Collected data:
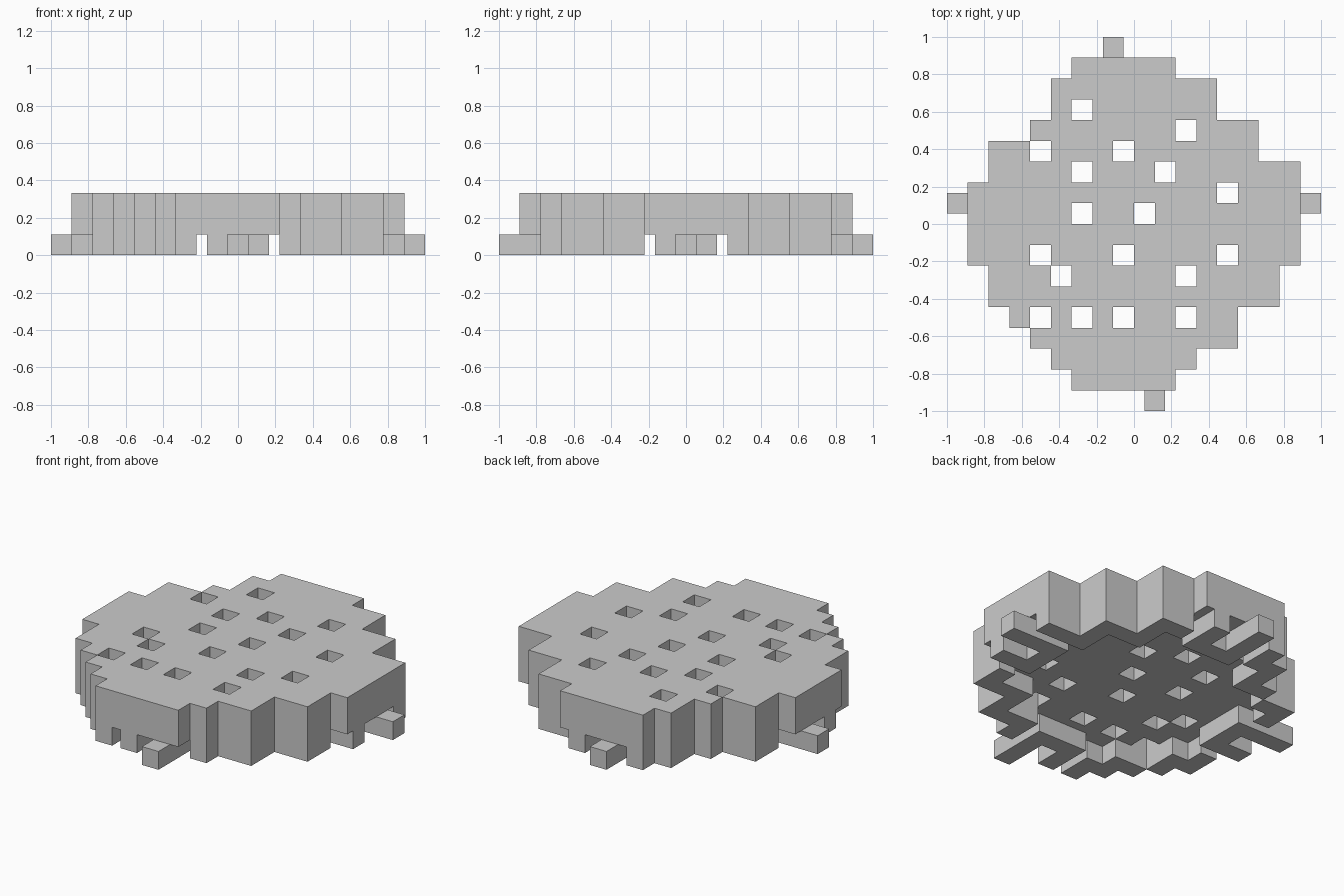
import bpy, bmesh, math

if "Cube" in bpy.data.objects:
    bpy.data.objects.remove(bpy.data.objects["Cube"])

U = 1 / 9  # one block

# Canopy outline: (y row, x start, x end) in blocks
ROWS = [(7, -3, 2), (6, -4, 4), (5, -4, 4), (4, -5, 6), (3, -7, 6), (2, -7, 8),
        (1, -8, 8), (0, -8, 8), (-1, -8, 8), (-2, -8, 8), (-3, -7, 7),
        (-4, -7, 7), (-5, -6, 5), (-6, -5, 5), (-7, -4, 3), (-8, -3, 2)]
# Gaps going right through the canopy
HOLES = {(-3, 5), (2, 4), (-5, 3), (-1, 3), (-3, 2), (1, 2), (4, 1), (-3, 0), (0, 0),
         (-5, -2), (-1, -2), (4, -2), (-4, -3), (2, -3), (-5, -5), (-3, -5), (-1, -5), (2, -5)}

outline = {(x, y) for y, x0, x1 in ROWS for x in range(x0, x1)}
cells = set()
for x, y in outline - HOLES:
    cells |= {(x, y, 1), (x, y, 2)}
    # lowest layer: a thin rim, broken where the branches pass
    rim = any((x + i, y + j) not in outline for i in (-1, 0, 1) for j in (-1, 0, 1))
    if rim and not (-2 <= x < 2 or -2 <= y < 2):
        cells.add((x, y, 0))


def build(name, bm):
    mesh = bpy.data.meshes.new(name)
    bm.normal_update()
    bm.to_mesh(mesh)
    bm.free()
    ob = bpy.data.objects.new(name, mesh)
    bpy.context.collection.objects.link(ob)
    return ob


def voxel_skin(name, cells):
    """Outer faces of a set of blocks."""
    bm = bmesh.new()
    verts = {}

    def vert(p):
        if p not in verts:
            verts[p] = bm.verts.new([c * U for c in p])
        return verts[p]

    for c in sorted(cells):
        for axis in range(3):
            for side in (0, 1):
                n = list(c)
                n[axis] += 2 * side - 1
                if tuple(n) in cells:
                    continue
                a, b = (axis + 1) % 3, (axis + 2) % 3
                loop = []
                for i, j in ((0, 0), (1, 0), (1, 1), (0, 1)):
                    p = list(c)
                    p[axis] += side
                    p[a] += i
                    p[b] += j
                    loop.append(vert(tuple(p)))
                bm.faces.new(loop if side else loop[::-1])
    return build(name, bm)


def bars(name, boxes):
    bm = bmesh.new()
    for x0, x1, y0, y1 in boxes:
        made = bmesh.ops.create_cube(bm, size=1)["verts"]
        for v in made:
            v.co = (((x0 + x1) / 2 + v.co.x * (x1 - x0)) * U,
                    ((y0 + y1) / 2 + v.co.y * (y1 - y0)) * U,
                    (0.5 + v.co.z) * U)
    return build(name, bm)


voxel_skin("leaf_canopy", cells)

# Branches: a main bar to each tip, a cross bar and a side twig
for name, s in (("right_branch", 1), ("left_branch", -1)):
    spans = [(5.5, 9, 0.5, 1.5), (5.5, 6.5, -0.5, 0.5), (5.5, 8, -1.5, -0.5)]
    bars(name, [(min(s * a, s * b), max(s * a, s * b), c, d) for a, b, c, d in spans])
for name, s in (("front_branch", 1), ("back_branch", -1)):
    spans = [(0.5, 1.5, -9, -5.5), (-0.5, 0.5, -6.5, -5.5), (-1.5, -0.5, -8, -5.5)]
    bars(name, [tuple(sorted((s * a, s * b)) + sorted((s * c, s * d))) for a, b, c, d in spans])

* _Exercise instructions_:
Before answering, find the line with "for x, y in" in the records above; then reproduce exactly each line from the first through that line, leaving out pictures.

* _Answer space_:
import bpy, bmesh, math

if "Cube" in bpy.data.objects:
    bpy.data.objects.remove(bpy.data.objects["Cube"])

U = 1 / 9  # one block

# Canopy outline: (y row, x start, x end) in blocks
ROWS = [(7, -3, 2), (6, -4, 4), (5, -4, 4), (4, -5, 6), (3, -7, 6), (2, -7, 8),
        (1, -8, 8), (0, -8, 8), (-1, -8, 8), (-2, -8, 8), (-3, -7, 7),
        (-4, -7, 7), (-5, -6, 5), (-6, -5, 5), (-7, -4, 3), (-8, -3, 2)]
# Gaps going right through the canopy
HOLES = {(-3, 5), (2, 4), (-5, 3), (-1, 3), (-3, 2), (1, 2), (4, 1), (-3, 0), (0, 0),
         (-5, -2), (-1, -2), (4, -2), (-4, -3), (2, -3), (-5, -5), (-3, -5), (-1, -5), (2, -5)}

outline = {(x, y) for y, x0, x1 in ROWS for x in range(x0, x1)}
cells = set()
for x, y in outline - HOLES:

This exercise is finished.